Given data -

————————

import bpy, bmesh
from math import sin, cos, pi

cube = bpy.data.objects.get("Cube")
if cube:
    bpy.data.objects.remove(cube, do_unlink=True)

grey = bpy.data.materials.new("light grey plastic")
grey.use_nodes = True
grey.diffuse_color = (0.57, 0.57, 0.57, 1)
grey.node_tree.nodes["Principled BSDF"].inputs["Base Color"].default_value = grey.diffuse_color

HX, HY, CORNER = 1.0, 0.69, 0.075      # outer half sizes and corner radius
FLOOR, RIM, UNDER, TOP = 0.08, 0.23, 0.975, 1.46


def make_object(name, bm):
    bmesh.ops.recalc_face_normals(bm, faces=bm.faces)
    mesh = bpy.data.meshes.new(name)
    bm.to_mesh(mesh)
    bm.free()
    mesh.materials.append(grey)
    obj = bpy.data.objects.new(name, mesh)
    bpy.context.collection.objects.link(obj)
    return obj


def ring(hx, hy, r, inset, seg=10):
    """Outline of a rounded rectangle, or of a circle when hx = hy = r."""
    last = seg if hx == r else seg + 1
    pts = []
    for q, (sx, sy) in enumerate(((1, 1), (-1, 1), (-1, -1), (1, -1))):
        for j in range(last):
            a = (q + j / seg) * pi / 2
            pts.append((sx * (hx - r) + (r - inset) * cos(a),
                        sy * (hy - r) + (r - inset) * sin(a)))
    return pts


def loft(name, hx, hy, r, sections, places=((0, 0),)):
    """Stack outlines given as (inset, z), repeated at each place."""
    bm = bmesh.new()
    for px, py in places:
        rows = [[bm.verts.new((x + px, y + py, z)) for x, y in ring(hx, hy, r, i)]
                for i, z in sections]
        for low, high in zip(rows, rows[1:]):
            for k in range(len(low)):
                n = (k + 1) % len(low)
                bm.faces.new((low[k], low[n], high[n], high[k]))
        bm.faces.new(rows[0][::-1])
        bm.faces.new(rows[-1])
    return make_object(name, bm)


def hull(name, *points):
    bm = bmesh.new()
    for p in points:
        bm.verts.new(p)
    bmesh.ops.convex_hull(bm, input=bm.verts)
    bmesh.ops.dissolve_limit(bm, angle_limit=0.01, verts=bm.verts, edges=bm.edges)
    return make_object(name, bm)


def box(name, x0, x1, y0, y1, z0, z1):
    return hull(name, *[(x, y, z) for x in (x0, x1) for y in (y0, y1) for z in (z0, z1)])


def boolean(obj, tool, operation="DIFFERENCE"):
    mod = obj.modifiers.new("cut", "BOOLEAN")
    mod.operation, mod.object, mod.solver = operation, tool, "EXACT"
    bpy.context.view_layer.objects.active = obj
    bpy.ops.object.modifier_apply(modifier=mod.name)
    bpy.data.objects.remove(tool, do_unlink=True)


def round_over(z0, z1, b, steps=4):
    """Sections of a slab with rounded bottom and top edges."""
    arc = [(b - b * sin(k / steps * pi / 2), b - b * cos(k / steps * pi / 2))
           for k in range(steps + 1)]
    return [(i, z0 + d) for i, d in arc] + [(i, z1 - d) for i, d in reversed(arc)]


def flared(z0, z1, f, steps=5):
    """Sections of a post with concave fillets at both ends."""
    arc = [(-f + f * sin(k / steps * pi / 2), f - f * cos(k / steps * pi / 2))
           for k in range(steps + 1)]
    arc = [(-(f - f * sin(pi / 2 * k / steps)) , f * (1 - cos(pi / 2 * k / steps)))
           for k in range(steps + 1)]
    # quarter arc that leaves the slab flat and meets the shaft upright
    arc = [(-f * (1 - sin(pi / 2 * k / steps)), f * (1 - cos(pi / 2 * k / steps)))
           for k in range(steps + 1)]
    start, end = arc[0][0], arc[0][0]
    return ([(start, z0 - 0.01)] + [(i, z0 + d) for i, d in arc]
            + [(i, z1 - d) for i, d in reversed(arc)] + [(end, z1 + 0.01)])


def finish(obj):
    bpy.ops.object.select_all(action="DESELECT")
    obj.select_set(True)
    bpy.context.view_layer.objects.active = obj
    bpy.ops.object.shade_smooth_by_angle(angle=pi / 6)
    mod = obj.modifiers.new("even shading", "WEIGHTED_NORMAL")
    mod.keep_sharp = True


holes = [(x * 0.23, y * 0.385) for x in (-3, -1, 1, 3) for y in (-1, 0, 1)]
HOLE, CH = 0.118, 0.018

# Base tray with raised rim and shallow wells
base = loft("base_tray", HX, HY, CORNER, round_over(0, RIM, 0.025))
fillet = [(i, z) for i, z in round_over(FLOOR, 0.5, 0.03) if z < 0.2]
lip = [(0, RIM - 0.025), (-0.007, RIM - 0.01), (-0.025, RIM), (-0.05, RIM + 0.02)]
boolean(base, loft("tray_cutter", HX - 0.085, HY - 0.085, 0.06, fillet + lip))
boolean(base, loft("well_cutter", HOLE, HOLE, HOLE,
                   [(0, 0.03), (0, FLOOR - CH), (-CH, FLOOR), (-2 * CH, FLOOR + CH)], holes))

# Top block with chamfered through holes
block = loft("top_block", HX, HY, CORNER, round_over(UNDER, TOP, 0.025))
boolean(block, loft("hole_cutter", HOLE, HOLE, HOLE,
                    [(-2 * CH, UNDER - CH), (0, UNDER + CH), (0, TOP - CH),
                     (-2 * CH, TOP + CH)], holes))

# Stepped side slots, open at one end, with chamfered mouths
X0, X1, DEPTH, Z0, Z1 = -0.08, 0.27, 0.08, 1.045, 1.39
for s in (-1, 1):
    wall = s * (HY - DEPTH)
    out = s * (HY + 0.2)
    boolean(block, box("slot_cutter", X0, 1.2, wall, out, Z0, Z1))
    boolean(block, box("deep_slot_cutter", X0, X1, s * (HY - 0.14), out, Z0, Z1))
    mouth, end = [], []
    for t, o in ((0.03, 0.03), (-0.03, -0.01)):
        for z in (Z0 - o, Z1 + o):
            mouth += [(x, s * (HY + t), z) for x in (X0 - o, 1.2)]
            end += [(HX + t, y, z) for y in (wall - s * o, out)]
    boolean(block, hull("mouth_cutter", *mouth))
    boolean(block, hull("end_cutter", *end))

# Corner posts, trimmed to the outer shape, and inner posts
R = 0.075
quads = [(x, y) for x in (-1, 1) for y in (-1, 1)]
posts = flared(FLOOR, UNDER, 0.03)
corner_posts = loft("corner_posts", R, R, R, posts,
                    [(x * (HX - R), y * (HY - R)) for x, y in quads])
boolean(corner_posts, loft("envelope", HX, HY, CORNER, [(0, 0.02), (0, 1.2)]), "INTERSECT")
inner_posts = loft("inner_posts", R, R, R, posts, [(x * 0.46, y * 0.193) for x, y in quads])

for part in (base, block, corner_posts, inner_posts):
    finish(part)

————————

Work required - Copy each line of the listing that carries the word "bmesh".

Task solution -
import bpy, bmesh
    bmesh.ops.recalc_face_normals(bm, faces=bm.faces)
    bm = bmesh.new()
    bm = bmesh.new()
    bmesh.ops.convex_hull(bm, input=bm.verts)
    bmesh.ops.dissolve_limit(bm, angle_limit=0.01, verts=bm.verts, edges=bm.edges)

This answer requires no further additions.